_Your task_. Your reply should be made up of every line in the records below that holds the string "railBack".

Source records
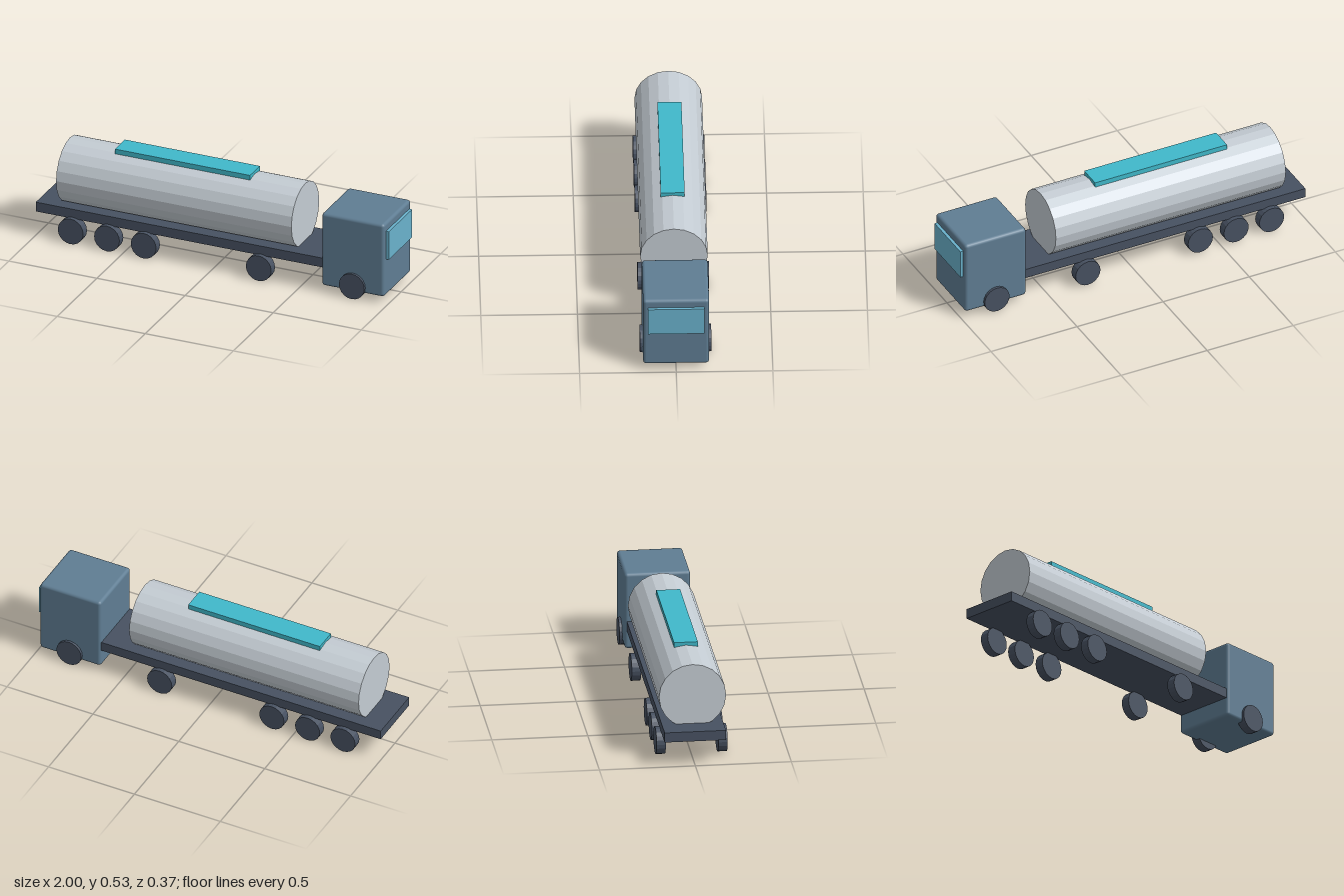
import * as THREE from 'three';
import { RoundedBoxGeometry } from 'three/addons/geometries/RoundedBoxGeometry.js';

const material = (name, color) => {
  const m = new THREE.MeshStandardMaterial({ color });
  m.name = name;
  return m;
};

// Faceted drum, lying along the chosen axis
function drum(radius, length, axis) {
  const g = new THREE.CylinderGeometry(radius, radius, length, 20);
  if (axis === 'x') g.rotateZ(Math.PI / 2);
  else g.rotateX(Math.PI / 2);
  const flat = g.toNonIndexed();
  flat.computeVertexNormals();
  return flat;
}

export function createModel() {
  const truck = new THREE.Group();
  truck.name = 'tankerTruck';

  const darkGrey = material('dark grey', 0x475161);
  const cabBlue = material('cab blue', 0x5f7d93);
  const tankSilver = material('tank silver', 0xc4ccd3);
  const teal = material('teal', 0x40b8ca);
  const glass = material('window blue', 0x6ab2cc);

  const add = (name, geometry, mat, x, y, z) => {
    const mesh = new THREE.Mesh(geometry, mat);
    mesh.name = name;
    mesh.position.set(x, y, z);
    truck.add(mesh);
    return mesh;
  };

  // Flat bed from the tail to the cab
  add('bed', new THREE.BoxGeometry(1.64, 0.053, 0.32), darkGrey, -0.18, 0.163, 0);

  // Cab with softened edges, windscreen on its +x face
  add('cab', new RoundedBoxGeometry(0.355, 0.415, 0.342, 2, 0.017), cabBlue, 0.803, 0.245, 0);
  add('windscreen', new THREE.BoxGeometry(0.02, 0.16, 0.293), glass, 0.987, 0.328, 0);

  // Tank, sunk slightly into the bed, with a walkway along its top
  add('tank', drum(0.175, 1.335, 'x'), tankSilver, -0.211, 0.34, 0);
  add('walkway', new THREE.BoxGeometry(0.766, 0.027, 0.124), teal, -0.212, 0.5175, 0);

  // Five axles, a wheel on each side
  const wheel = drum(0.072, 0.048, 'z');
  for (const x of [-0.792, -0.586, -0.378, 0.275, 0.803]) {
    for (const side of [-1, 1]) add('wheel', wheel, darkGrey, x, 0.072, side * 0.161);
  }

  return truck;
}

...

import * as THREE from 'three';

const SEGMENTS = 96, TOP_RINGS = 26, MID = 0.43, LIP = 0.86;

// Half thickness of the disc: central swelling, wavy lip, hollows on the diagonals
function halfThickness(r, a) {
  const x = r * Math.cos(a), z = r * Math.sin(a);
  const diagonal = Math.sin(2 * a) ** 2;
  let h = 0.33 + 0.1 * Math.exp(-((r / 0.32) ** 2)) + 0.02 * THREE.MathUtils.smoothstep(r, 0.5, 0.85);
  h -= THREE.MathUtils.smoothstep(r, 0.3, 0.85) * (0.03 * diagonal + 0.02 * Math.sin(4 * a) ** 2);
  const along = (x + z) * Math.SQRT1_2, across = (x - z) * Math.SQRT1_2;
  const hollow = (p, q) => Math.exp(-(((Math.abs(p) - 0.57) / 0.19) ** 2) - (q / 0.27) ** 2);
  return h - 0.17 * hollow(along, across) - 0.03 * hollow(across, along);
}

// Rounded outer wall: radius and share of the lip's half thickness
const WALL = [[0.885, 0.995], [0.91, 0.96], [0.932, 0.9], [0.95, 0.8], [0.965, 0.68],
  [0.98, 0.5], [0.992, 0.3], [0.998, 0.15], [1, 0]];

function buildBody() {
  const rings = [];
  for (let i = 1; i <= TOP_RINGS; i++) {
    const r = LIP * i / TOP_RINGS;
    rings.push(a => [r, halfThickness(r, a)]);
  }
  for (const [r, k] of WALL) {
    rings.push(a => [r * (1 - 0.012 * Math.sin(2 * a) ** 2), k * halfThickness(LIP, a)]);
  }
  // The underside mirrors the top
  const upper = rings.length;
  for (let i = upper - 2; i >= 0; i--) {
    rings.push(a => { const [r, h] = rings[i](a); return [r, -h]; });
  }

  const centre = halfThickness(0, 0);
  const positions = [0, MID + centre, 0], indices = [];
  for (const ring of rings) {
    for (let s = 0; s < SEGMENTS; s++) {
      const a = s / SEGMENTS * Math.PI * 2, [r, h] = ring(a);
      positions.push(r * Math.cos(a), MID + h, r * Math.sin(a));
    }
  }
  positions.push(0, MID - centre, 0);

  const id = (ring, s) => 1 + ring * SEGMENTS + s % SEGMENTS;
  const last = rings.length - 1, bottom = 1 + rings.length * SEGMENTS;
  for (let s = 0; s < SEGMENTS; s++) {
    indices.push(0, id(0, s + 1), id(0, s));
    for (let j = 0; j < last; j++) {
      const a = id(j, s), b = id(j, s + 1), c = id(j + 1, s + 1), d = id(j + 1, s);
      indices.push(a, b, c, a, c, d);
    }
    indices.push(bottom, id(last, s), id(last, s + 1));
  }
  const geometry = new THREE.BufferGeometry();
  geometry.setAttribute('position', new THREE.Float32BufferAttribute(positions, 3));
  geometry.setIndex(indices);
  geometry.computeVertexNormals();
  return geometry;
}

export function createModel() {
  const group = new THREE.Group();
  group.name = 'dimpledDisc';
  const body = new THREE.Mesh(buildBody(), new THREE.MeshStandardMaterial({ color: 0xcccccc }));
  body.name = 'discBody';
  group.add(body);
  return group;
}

* * *

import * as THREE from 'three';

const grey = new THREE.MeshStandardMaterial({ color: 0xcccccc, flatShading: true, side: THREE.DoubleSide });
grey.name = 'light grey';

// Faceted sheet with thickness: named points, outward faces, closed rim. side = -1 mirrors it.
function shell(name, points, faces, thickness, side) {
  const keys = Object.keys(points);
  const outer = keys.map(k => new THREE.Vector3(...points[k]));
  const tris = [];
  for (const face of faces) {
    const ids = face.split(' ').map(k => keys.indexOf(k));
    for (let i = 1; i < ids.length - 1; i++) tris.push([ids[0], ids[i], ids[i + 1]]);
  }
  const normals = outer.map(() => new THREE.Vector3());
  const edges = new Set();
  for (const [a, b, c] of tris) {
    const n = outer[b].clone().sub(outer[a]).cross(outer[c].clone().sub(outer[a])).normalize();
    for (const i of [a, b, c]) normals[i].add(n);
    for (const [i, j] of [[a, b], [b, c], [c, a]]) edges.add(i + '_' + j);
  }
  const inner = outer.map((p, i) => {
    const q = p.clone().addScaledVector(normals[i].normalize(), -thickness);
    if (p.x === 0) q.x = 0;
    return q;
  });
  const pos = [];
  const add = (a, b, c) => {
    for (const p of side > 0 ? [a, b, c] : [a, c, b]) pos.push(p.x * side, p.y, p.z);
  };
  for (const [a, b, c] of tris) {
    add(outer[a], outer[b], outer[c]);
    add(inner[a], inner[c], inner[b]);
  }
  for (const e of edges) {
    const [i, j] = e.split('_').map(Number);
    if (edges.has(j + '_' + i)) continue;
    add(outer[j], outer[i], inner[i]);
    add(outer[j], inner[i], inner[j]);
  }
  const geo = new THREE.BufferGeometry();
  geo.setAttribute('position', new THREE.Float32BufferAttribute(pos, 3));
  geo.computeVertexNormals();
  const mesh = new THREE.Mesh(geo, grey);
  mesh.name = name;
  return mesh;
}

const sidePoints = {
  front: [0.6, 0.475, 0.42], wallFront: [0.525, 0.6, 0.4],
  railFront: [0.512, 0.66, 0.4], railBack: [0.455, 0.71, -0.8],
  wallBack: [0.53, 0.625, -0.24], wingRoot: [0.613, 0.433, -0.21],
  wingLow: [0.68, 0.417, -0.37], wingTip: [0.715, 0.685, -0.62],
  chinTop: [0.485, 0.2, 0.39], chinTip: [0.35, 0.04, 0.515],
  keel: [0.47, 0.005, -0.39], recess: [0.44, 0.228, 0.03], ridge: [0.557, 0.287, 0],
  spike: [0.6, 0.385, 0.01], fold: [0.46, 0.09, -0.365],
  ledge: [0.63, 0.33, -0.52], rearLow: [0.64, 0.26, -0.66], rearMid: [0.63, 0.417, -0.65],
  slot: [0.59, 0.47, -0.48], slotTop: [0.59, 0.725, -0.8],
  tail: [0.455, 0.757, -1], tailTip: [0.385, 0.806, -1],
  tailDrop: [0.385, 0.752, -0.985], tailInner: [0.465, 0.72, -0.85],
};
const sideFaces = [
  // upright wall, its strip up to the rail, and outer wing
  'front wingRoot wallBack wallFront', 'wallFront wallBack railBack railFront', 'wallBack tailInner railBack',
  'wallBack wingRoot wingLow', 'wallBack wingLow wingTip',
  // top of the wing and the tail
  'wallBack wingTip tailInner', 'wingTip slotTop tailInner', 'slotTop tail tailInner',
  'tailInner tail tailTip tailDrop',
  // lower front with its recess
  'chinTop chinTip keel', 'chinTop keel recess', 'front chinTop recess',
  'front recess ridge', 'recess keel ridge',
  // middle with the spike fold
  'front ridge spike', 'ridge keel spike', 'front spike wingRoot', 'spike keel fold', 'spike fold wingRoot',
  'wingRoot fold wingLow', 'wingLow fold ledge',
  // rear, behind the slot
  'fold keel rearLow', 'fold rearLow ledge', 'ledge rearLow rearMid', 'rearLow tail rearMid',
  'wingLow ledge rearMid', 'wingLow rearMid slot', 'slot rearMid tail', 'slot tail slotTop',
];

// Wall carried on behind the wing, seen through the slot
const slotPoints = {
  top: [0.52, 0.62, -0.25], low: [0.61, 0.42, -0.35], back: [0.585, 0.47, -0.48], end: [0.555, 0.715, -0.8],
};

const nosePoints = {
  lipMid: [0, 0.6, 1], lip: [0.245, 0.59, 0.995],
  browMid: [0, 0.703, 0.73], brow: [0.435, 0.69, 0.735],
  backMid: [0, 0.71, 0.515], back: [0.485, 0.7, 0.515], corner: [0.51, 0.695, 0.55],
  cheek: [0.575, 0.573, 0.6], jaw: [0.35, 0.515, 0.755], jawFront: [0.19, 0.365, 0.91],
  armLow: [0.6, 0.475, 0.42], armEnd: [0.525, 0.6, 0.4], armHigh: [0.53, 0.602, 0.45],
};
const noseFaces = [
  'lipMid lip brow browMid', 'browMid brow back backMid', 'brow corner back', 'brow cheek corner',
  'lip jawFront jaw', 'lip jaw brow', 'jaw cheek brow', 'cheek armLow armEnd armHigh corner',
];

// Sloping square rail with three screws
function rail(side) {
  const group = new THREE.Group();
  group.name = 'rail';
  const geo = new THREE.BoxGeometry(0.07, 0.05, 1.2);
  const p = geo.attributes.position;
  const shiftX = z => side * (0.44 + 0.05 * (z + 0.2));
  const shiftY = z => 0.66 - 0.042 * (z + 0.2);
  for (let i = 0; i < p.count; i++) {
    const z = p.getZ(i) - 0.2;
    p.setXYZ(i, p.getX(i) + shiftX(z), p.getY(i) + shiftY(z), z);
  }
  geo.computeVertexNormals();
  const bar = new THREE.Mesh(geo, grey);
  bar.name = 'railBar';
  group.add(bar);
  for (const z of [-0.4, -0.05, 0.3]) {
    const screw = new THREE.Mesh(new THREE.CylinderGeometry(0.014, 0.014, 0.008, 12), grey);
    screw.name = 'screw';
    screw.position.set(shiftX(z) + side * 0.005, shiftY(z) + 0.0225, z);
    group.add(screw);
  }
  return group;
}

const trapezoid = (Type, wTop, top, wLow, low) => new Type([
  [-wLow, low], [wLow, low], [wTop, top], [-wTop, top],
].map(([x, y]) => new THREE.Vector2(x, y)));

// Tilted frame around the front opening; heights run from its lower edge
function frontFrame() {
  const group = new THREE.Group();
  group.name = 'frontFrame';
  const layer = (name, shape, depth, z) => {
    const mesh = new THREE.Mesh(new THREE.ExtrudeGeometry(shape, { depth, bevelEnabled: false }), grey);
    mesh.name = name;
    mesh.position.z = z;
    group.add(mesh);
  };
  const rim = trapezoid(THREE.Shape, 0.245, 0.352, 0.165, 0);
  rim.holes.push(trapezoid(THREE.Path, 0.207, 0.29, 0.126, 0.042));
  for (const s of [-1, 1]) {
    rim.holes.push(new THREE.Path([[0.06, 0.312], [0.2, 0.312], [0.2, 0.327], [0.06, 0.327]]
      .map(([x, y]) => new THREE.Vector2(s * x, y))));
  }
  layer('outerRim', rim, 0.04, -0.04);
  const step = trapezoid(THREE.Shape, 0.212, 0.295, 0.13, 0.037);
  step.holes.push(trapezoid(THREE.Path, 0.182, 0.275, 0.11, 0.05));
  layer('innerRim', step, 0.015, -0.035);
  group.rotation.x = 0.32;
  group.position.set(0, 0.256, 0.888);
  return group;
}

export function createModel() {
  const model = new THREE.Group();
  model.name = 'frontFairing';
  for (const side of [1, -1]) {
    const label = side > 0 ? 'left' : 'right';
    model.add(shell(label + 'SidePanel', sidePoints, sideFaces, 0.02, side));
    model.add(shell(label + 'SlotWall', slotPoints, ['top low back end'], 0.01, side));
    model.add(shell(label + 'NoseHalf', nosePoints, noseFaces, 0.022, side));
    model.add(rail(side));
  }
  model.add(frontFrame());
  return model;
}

_Answer to the problem_.
  railFront: [0.512, 0.66, 0.4], railBack: [0.455, 0.71, -0.8],
  'front wingRoot wallBack wallFront', 'wallFront wallBack railBack railFront', 'wallBack tailInner railBack',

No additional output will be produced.